And indeed he has. Not only in the ways I have already pointed out in previous chapters but also here, in the tale of Cleopas on the road to Emmaus. lf we accept the identification of Luke’s intended Emmaus as the Ammaus mentioned by Josephus as a town nearby Jerusalem, then in both Luke’s narrative and the Romulan tale the Proclaimers are journeying from a city on a mountain to a city in a valley, roughly the same direction (east to west, like the sun), and roughly the same distance (seven to twelve miles).
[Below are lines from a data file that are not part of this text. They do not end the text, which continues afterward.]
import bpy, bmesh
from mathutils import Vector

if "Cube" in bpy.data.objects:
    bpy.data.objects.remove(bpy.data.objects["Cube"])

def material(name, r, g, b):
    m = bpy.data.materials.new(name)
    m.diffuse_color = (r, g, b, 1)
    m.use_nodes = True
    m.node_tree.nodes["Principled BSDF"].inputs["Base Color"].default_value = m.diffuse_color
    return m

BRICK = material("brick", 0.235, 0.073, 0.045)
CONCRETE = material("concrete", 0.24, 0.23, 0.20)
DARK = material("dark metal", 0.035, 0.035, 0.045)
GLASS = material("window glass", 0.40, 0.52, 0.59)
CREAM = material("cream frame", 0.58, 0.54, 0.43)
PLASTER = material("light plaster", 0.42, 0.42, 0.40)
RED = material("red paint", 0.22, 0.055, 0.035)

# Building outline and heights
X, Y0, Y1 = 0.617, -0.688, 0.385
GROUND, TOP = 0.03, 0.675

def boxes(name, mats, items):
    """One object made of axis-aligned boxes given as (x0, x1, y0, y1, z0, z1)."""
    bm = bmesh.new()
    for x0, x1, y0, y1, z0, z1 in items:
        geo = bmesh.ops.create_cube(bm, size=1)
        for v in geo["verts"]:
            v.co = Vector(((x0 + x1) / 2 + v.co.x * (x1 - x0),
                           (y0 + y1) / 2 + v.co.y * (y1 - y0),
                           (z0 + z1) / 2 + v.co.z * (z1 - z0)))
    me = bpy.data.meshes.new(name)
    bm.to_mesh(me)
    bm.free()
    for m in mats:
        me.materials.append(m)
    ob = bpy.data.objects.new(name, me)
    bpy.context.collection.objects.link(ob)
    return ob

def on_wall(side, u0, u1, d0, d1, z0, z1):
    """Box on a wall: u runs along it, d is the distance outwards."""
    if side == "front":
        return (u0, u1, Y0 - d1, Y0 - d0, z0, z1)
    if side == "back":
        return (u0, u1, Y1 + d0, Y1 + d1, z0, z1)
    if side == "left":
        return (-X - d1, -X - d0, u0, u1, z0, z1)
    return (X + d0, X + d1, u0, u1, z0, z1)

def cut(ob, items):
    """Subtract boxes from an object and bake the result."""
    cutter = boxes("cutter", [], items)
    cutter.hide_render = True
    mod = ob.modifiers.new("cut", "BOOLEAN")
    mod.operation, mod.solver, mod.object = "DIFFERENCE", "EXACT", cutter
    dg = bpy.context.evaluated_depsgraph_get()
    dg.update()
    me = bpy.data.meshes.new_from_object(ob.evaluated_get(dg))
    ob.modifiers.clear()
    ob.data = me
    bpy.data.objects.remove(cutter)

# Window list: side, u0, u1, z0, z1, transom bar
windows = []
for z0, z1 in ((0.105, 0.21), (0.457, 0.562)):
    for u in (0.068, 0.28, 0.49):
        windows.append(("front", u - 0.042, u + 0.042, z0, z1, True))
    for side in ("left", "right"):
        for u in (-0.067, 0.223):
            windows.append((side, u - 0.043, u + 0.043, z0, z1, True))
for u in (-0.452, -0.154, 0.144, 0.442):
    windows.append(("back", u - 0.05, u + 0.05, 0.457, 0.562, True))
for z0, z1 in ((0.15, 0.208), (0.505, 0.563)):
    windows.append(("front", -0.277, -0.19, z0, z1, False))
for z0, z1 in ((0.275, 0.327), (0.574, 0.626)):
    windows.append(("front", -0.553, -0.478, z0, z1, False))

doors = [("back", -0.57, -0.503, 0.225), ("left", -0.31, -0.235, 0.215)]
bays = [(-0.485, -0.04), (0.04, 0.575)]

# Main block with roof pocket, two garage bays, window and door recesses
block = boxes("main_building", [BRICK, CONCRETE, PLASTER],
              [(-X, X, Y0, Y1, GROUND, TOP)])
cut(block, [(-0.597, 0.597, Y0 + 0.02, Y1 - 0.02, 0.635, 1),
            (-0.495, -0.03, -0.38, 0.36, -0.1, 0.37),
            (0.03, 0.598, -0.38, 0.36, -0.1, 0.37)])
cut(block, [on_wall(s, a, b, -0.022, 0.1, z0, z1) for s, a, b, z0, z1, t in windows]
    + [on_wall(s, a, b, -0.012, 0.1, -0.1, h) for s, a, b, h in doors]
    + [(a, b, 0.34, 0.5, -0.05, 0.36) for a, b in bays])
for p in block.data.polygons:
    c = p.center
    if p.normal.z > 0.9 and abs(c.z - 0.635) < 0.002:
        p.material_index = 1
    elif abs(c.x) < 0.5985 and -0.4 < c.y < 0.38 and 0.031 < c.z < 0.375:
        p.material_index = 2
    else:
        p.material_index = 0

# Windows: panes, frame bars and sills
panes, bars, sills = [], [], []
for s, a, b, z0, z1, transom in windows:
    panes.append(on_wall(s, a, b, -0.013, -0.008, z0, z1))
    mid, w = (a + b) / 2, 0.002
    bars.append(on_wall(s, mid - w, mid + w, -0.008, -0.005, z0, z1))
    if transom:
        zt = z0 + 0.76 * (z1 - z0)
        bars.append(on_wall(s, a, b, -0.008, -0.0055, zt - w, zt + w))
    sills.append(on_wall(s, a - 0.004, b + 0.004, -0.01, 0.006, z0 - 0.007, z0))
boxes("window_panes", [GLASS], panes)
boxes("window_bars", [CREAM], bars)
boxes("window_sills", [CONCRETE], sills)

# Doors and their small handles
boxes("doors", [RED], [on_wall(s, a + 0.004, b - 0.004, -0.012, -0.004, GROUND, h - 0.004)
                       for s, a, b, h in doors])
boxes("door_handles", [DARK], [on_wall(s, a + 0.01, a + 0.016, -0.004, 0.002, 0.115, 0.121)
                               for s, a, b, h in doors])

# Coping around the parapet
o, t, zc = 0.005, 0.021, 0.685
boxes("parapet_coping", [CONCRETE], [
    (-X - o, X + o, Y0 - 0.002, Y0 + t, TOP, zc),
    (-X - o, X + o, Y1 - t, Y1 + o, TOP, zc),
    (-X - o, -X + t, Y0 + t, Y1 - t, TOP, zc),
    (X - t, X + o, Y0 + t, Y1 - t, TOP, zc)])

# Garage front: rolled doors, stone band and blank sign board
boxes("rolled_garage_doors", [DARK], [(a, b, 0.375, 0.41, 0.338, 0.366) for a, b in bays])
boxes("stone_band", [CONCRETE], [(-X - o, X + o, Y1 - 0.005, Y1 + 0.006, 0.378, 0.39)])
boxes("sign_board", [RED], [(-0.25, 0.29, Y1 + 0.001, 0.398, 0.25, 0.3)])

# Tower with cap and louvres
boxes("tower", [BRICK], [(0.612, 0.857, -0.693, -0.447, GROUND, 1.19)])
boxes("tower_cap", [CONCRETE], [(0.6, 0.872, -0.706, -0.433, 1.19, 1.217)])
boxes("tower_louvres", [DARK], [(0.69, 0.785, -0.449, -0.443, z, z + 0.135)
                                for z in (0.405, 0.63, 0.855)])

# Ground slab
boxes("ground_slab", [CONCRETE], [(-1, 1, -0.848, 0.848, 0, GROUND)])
But the changes are the point. While Proculus receives his gospel on the road to Rome, Cleopas receives his gospel on the road from Jerusalem: so while the old story suggests ‘all roads lead to Rome’, the new story suggests all roads lead from Jerusalem. While Romulus appears in awesome glory, befitting the awesome glory of Rome’s dominion and the very visible empire he promises, Jesus appears in disguise, hidden, just as the kingdom he promises is hidden, and which, like Jesus, becomes visible (and thus knowable) only in the communion of believers. Luke has thus transvalued the Romans’ founding myth: unlike the Romans, their resurrected hero promises a hidden spiritual kingdom originating from Jerusalem on high. And just as the glorious visage of Romulus is what confirmed to Proculus that what he said was true, so it is the powerful word of the gospel that confirms to Cleopas that what Jesus said was true. Luke thus rewrites the story to communicate how Christian values differ from mainstream Roman values. This is a classic hallmark of mythmaking. 
 Pages 480-482 of Carrier’s book. Italics in the original but bold-type added by Ed. For more on the Romulus parallels and reversals in the Emmaus narrative see Arnold Ehrhardt, ‘The Disciples of Emmaus’, New Testament Studies 10 (January 1964), pp. 182-201, and Francis Gerald Downing, ‘A Rival to Romulus’, in Doing Things with Words, pp. 133-51.